Records excerpted from a collection:
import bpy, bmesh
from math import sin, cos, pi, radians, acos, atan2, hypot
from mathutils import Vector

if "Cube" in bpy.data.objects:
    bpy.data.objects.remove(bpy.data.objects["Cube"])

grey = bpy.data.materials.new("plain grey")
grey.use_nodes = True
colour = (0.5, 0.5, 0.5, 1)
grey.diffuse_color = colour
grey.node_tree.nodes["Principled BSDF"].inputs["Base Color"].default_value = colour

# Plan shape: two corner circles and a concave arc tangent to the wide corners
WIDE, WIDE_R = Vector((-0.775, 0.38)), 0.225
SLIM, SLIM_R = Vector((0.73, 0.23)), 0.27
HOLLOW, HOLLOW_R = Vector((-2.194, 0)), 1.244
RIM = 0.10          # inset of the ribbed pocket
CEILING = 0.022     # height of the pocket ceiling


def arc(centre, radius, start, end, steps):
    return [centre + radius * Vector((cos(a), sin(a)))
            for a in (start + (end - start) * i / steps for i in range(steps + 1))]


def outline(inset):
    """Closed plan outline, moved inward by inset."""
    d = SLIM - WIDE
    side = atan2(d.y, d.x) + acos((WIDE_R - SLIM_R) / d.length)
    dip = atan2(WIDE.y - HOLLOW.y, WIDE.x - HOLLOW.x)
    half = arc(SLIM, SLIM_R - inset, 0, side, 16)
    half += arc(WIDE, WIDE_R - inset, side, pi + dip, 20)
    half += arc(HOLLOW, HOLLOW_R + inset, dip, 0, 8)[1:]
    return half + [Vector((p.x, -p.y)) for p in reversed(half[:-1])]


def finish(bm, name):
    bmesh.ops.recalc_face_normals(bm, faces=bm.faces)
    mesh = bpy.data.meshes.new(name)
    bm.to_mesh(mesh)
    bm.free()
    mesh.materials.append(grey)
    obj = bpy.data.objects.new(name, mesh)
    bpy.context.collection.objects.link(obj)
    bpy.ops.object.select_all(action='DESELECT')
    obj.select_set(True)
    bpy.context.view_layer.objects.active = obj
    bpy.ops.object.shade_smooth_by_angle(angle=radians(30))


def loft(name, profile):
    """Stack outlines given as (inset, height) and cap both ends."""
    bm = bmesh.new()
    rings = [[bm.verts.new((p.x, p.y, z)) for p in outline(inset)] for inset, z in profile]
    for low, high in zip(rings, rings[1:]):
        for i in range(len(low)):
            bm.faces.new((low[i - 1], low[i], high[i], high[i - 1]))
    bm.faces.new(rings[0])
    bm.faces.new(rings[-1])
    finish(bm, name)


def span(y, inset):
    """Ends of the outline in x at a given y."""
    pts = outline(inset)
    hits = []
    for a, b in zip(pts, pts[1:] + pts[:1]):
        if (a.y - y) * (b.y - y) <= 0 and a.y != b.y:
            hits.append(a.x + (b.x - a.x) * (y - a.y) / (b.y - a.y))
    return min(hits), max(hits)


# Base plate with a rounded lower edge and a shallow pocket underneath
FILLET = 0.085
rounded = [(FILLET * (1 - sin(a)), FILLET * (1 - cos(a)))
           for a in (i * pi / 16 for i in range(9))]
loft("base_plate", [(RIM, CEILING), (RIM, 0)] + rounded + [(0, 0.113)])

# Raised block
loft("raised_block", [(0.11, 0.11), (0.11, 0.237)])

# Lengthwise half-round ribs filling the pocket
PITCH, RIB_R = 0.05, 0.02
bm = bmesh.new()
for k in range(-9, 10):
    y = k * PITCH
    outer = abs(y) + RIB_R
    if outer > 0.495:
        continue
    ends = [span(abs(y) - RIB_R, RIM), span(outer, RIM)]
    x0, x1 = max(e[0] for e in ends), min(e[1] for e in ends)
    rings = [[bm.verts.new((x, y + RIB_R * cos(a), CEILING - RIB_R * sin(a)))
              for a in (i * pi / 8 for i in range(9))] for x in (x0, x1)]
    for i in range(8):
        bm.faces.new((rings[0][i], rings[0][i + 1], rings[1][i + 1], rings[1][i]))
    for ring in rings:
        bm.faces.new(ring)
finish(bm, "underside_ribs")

• **WHAT IS EXPECTED**:
Set down all of the entries exactly, please.

• **SOLUTION BELOW**:
import bpy, bmesh
from math import sin, cos, pi, radians, acos, atan2, hypot
from mathutils import Vector

if "Cube" in bpy.data.objects:
    bpy.data.objects.remove(bpy.data.objects["Cube"])

grey = bpy.data.materials.new("plain grey")
grey.use_nodes = True
colour = (0.5, 0.5, 0.5, 1)
grey.diffuse_color = colour
grey.node_tree.nodes["Principled BSDF"].inputs["Base Color"].default_value = colour

# Plan shape: two corner circles and a concave arc tangent to the wide corners
WIDE, WIDE_R = Vector((-0.775, 0.38)), 0.225
SLIM, SLIM_R = Vector((0.73, 0.23)), 0.27
HOLLOW, HOLLOW_R = Vector((-2.194, 0)), 1.244
RIM = 0.10          # inset of the ribbed pocket
CEILING = 0.022     # height of the pocket ceiling


def arc(centre, radius, start, end, steps):
    return [centre + radius * Vector((cos(a), sin(a)))
            for a in (start + (end - start) * i / steps for i in range(steps + 1))]


def outline(inset):
    """Closed plan outline, moved inward by inset."""
    d = SLIM - WIDE
    side = atan2(d.y, d.x) + acos((WIDE_R - SLIM_R) / d.length)
    dip = atan2(WIDE.y - HOLLOW.y, WIDE.x - HOLLOW.x)
    half = arc(SLIM, SLIM_R - inset, 0, side, 16)
    half += arc(WIDE, WIDE_R - inset, side, pi + dip, 20)
    half += arc(HOLLOW, HOLLOW_R + inset, dip, 0, 8)[1:]
    return half + [Vector((p.x, -p.y)) for p in reversed(half[:-1])]


def finish(bm, name):
    bmesh.ops.recalc_face_normals(bm, faces=bm.faces)
    mesh = bpy.data.meshes.new(name)
    bm.to_mesh(mesh)
    bm.free()
    mesh.materials.append(grey)
    obj = bpy.data.objects.new(name, mesh)
    bpy.context.collection.objects.link(obj)
    bpy.ops.object.select_all(action='DESELECT')
    obj.select_set(True)
    bpy.context.view_layer.objects.active = obj
    bpy.ops.object.shade_smooth_by_angle(angle=radians(30))


def loft(name, profile):
    """Stack outlines given as (inset, height) and cap both ends."""
    bm = bmesh.new()
    rings = [[bm.verts.new((p.x, p.y, z)) for p in outline(inset)] for inset, z in profile]
    for low, high in zip(rings, rings[1:]):
        for i in range(len(low)):
            bm.faces.new((low[i - 1], low[i], high[i], high[i - 1]))
    bm.faces.new(rings[0])
    bm.faces.new(rings[-1])
    finish(bm, name)


def span(y, inset):
    """Ends of the outline in x at a given y."""
    pts = outline(inset)
    hits = []
    for a, b in zip(pts, pts[1:] + pts[:1]):
        if (a.y - y) * (b.y - y) <= 0 and a.y != b.y:
            hits.append(a.x + (b.x - a.x) * (y - a.y) / (b.y - a.y))
    return min(hits), max(hits)


# Base plate with a rounded lower edge and a shallow pocket underneath
FILLET = 0.085
rounded = [(FILLET * (1 - sin(a)), FILLET * (1 - cos(a)))
           for a in (i * pi / 16 for i in range(9))]
loft("base_plate", [(RIM, CEILING), (RIM, 0)] + rounded + [(0, 0.113)])

# Raised block
loft("raised_block", [(0.11, 0.11), (0.11, 0.237)])

# Lengthwise half-round ribs filling the pocket
PITCH, RIB_R = 0.05, 0.02
bm = bmesh.new()
for k in range(-9, 10):
    y = k * PITCH
    outer = abs(y) + RIB_R
    if outer > 0.495:
        continue
    ends = [span(abs(y) - RIB_R, RIM), span(outer, RIM)]
    x0, x1 = max(e[0] for e in ends), min(e[1] for e in ends)
    rings = [[bm.verts.new((x, y + RIB_R * cos(a), CEILING - RIB_R * sin(a)))
              for a in (i * pi / 8 for i in range(9))] for x in (x0, x1)]
    for i in range(8):
        bm.faces.new((rings[0][i], rings[0][i + 1], rings[1][i + 1], rings[1][i]))
    for ring in rings:
        bm.faces.new(ring)
finish(bm, "underside_ribs")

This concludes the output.